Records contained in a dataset
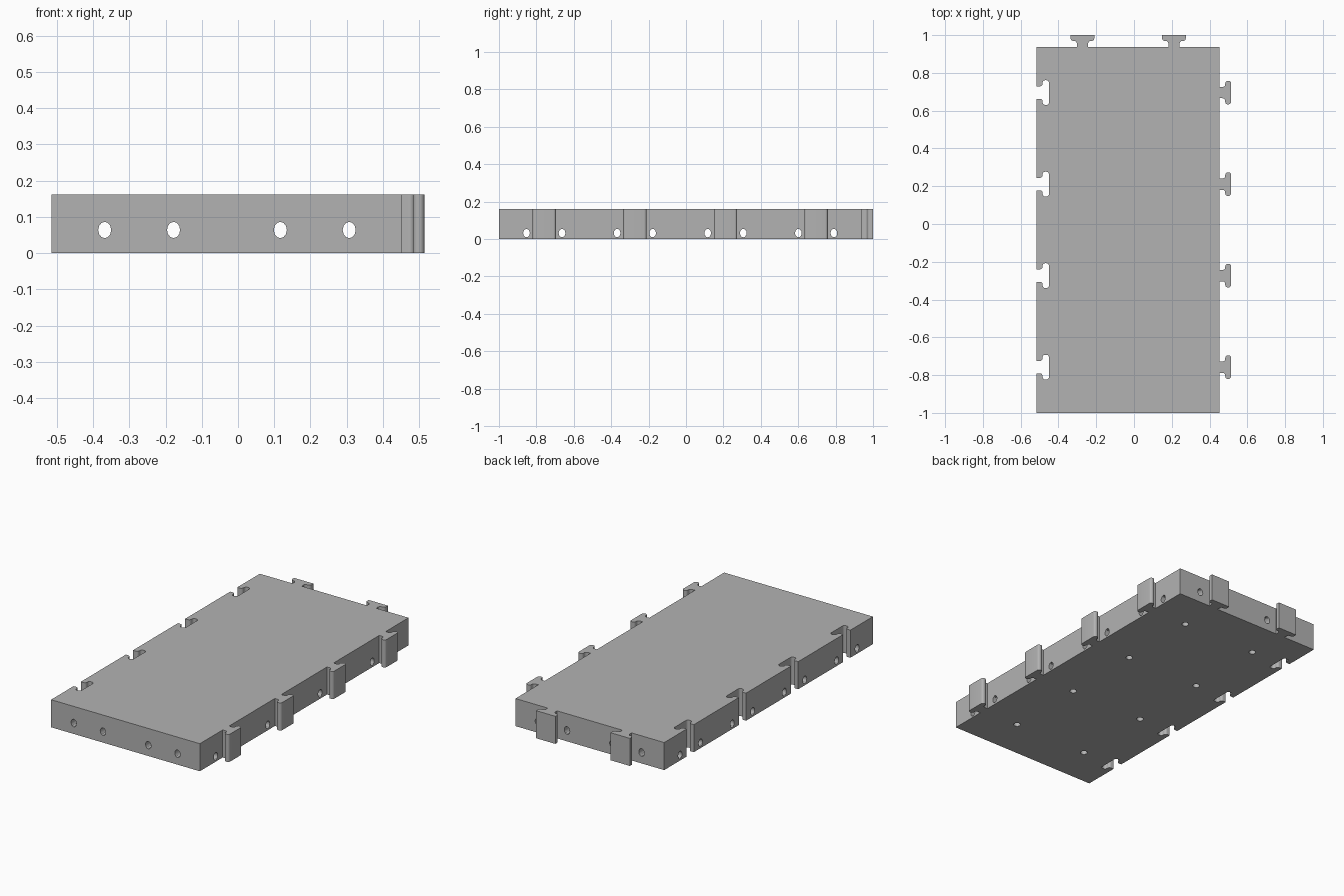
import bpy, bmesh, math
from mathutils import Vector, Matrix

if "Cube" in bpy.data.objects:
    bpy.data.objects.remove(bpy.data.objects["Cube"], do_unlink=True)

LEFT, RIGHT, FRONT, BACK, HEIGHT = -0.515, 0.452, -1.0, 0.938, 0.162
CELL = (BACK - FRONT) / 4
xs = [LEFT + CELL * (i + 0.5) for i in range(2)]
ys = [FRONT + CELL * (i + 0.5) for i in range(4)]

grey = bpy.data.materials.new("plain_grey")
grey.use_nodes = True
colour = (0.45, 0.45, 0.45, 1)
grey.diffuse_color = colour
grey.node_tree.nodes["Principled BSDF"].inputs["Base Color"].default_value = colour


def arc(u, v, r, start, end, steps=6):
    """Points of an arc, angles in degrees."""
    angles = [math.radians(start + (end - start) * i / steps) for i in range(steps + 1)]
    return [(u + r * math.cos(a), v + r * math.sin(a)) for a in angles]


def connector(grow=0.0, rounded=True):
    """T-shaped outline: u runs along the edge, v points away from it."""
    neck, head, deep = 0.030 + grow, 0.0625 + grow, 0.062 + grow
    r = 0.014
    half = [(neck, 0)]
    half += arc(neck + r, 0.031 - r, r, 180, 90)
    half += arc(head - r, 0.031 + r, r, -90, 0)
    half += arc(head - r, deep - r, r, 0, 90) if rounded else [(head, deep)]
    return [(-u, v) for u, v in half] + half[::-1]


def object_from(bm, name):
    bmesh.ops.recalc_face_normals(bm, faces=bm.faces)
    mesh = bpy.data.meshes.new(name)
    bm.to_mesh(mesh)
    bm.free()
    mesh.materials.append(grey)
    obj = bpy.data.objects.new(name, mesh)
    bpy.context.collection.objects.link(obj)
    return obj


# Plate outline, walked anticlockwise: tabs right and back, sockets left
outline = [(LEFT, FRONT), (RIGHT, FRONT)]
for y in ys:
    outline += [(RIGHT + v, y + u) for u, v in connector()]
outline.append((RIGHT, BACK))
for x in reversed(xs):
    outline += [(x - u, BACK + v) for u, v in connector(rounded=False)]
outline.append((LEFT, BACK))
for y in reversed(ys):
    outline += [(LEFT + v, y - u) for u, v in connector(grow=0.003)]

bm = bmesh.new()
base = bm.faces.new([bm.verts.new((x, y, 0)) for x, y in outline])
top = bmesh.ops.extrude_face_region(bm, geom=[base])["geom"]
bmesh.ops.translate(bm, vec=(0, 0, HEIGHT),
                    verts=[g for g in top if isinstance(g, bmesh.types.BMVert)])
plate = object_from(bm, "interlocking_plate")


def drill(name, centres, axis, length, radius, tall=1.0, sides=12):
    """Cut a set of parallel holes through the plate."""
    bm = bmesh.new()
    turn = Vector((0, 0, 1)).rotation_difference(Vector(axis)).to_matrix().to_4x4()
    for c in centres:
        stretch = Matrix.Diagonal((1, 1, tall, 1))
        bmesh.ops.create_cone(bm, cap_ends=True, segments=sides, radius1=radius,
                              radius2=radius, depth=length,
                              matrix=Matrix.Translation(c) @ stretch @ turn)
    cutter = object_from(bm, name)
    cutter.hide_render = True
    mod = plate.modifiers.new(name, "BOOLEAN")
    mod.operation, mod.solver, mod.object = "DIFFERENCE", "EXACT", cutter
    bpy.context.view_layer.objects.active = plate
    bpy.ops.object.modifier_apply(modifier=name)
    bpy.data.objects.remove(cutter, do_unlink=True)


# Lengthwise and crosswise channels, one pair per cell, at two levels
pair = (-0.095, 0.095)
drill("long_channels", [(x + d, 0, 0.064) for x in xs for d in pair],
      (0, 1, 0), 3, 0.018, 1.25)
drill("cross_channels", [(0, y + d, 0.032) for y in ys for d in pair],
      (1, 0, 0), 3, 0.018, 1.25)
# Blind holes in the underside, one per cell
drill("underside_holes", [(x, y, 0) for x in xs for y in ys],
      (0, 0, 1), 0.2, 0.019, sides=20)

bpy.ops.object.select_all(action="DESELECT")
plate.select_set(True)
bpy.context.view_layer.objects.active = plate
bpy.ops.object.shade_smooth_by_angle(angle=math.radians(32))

TASK DIRECTIONS |
Write out the records in full and exactly, omitting the pictures they hold.

ANSWER FOR THE TASK |
import bpy, bmesh, math
from mathutils import Vector, Matrix

if "Cube" in bpy.data.objects:
    bpy.data.objects.remove(bpy.data.objects["Cube"], do_unlink=True)

LEFT, RIGHT, FRONT, BACK, HEIGHT = -0.515, 0.452, -1.0, 0.938, 0.162
CELL = (BACK - FRONT) / 4
xs = [LEFT + CELL * (i + 0.5) for i in range(2)]
ys = [FRONT + CELL * (i + 0.5) for i in range(4)]

grey = bpy.data.materials.new("plain_grey")
grey.use_nodes = True
colour = (0.45, 0.45, 0.45, 1)
grey.diffuse_color = colour
grey.node_tree.nodes["Principled BSDF"].inputs["Base Color"].default_value = colour


def arc(u, v, r, start, end, steps=6):
    """Points of an arc, angles in degrees."""
    angles = [math.radians(start + (end - start) * i / steps) for i in range(steps + 1)]
    return [(u + r * math.cos(a), v + r * math.sin(a)) for a in angles]


def connector(grow=0.0, rounded=True):
    """T-shaped outline: u runs along the edge, v points away from it."""
    neck, head, deep = 0.030 + grow, 0.0625 + grow, 0.062 + grow
    r = 0.014
    half = [(neck, 0)]
    half += arc(neck + r, 0.031 - r, r, 180, 90)
    half += arc(head - r, 0.031 + r, r, -90, 0)
    half += arc(head - r, deep - r, r, 0, 90) if rounded else [(head, deep)]
    return [(-u, v) for u, v in half] + half[::-1]


def object_from(bm, name):
    bmesh.ops.recalc_face_normals(bm, faces=bm.faces)
    mesh = bpy.data.meshes.new(name)
    bm.to_mesh(mesh)
    bm.free()
    mesh.materials.append(grey)
    obj = bpy.data.objects.new(name, mesh)
    bpy.context.collection.objects.link(obj)
    return obj


# Plate outline, walked anticlockwise: tabs right and back, sockets left
outline = [(LEFT, FRONT), (RIGHT, FRONT)]
for y in ys:
    outline += [(RIGHT + v, y + u) for u, v in connector()]
outline.append((RIGHT, BACK))
for x in reversed(xs):
    outline += [(x - u, BACK + v) for u, v in connector(rounded=False)]
outline.append((LEFT, BACK))
for y in reversed(ys):
    outline += [(LEFT + v, y - u) for u, v in connector(grow=0.003)]

bm = bmesh.new()
base = bm.faces.new([bm.verts.new((x, y, 0)) for x, y in outline])
top = bmesh.ops.extrude_face_region(bm, geom=[base])["geom"]
bmesh.ops.translate(bm, vec=(0, 0, HEIGHT),
                    verts=[g for g in top if isinstance(g, bmesh.types.BMVert)])
plate = object_from(bm, "interlocking_plate")


def drill(name, centres, axis, length, radius, tall=1.0, sides=12):
    """Cut a set of parallel holes through the plate."""
    bm = bmesh.new()
    turn = Vector((0, 0, 1)).rotation_difference(Vector(axis)).to_matrix().to_4x4()
    for c in centres:
        stretch = Matrix.Diagonal((1, 1, tall, 1))
        bmesh.ops.create_cone(bm, cap_ends=True, segments=sides, radius1=radius,
                              radius2=radius, depth=length,
                              matrix=Matrix.Translation(c) @ stretch @ turn)
    cutter = object_from(bm, name)
    cutter.hide_render = True
    mod = plate.modifiers.new(name, "BOOLEAN")
    mod.operation, mod.solver, mod.object = "DIFFERENCE", "EXACT", cutter
    bpy.context.view_layer.objects.active = plate
    bpy.ops.object.modifier_apply(modifier=name)
    bpy.data.objects.remove(cutter, do_unlink=True)


# Lengthwise and crosswise channels, one pair per cell, at two levels
pair = (-0.095, 0.095)
drill("long_channels", [(x + d, 0, 0.064) for x in xs for d in pair],
      (0, 1, 0), 3, 0.018, 1.25)
drill("cross_channels", [(0, y + d, 0.032) for y in ys for d in pair],
      (1, 0, 0), 3, 0.018, 1.25)
# Blind holes in the underside, one per cell
drill("underside_holes", [(x, y, 0) for x in xs for y in ys],
      (0, 0, 1), 0.2, 0.019, sides=20)

bpy.ops.object.select_all(action="DESELECT")
plate.select_set(True)
bpy.context.view_layer.objects.active = plate
bpy.ops.object.shade_smooth_by_angle(angle=math.radians(32))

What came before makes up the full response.